While this is happening here in Austin, 2000 miles away my ex-husband is hosting a robin's nest in the ficus tree on his back porch. She's not camera shy as you can see.
Mom picks the perfect spot
And lays her eggs
She patiently broods
The babies are here!
First meal from mom.
Tuesday, May 12, 2009
Sunday, May 10, 2009
Yesterday I went to the Natural Gardener and bought plants for my Hell Strip (as Cheryl calls it). I thought I might put them out today but it's looking more like it will happen tomorrow. At the Natural Gardener I bought a new copy of an old book I had years ago - Worms Eat My Garbage. I came home and started flipping thru it and was inspired to sort thru my worm compost bin. I laid out some clear plastic and dumped the contents of the bin on it. Then I separated the black pile of compost into about a dozen piles. The worms wriggled down to the bottom of each pile to escape the light. I sorted thru those piles for about an hour and a half. Here is one (yes, only one) pile of worms I scooped up for a photo op.
Yikes! I took the compost they had created and put some of it in a bed where I put out the three tomato plants that my friend Marie had given me. The rest will have a similar fate in a few days as I make new beds. Then I got the bin ready for the worms to do their work by layering shredded newspaper and topsoil and tossing a fresh pile of peach skins for them to start working on.

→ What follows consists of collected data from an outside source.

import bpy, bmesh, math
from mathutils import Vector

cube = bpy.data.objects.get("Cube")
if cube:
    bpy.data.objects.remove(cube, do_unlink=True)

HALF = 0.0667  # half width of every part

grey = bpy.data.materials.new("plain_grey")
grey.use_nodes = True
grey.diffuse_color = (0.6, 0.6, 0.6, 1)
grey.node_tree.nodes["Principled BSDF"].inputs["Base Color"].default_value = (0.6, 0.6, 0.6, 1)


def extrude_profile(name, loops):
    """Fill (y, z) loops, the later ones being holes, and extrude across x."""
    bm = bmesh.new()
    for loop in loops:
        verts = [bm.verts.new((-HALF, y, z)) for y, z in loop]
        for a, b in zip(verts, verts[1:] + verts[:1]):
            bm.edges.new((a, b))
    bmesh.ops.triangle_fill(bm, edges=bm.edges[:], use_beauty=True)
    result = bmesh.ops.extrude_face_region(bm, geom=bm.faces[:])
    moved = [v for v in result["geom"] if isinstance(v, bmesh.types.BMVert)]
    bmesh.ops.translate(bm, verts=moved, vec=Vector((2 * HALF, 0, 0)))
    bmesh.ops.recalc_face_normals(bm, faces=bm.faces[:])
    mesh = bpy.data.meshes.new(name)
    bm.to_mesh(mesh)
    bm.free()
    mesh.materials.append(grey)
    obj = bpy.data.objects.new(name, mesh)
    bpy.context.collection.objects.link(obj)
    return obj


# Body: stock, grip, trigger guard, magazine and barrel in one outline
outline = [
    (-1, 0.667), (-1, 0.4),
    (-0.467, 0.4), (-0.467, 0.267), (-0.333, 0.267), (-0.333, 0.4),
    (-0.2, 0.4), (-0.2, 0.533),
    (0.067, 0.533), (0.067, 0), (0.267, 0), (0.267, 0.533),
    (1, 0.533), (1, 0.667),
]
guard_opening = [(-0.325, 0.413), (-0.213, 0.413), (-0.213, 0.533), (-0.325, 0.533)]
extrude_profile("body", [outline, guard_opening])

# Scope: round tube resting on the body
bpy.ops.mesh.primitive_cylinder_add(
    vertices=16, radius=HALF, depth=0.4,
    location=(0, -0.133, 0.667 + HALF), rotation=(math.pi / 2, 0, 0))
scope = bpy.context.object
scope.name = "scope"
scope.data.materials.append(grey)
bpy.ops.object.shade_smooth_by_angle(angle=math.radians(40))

And as if that wasn't enough creepy fun for one weekend, I found this when I was digging to prep the bed for tomatoes. This is the second one of these I've found in the yard. I've gotta' find out what they are. But that's for later because my son is taking me to see Star Trek - the new movie. Nature later, movie now.
Sunday, May 3, 2009
Devil's shoestring. Not an invasive plant.
Gloria trying to scale a rock wall. Ha!
Theresa and Gloria identifying a plant
Orange mushrooms in the leaf litter
After we completed our survey, I drove home and had a quick lunch, shower, and 20 min power nap. Then it was off to the Wildflower Center for an afternoon of vegetation surveying on their research plots. The plots we surveyed were quite a distance from the center so we got to ride on “gators”, the motorized Kawasaki 4 wheelers they use to get around out there. The ride to and fro was a delight. Imagine perfect weather, tall stands of purple three awn grasses bent over in the breeze, spots of color everywhere from the blooming wildflowers, all accented with bright yellow prickly pear blooms. There were just a handful of us and we were all ready to start our weekends so we got down to business and surveyed our plots. I’m pretty sure I can now distinguish these grasses: purple three awn, spear grass, love grass, fall witch grass, and side oats gramma. Plus the “bad” grasses like King Ranch Bluestem, Johnson grass, and rescue grass.
My ride out to the research plot - one of the gators
The real experts return from the field - Dick and Jeannine (foreground) work at WFC and seem to know everything - but in a nice way.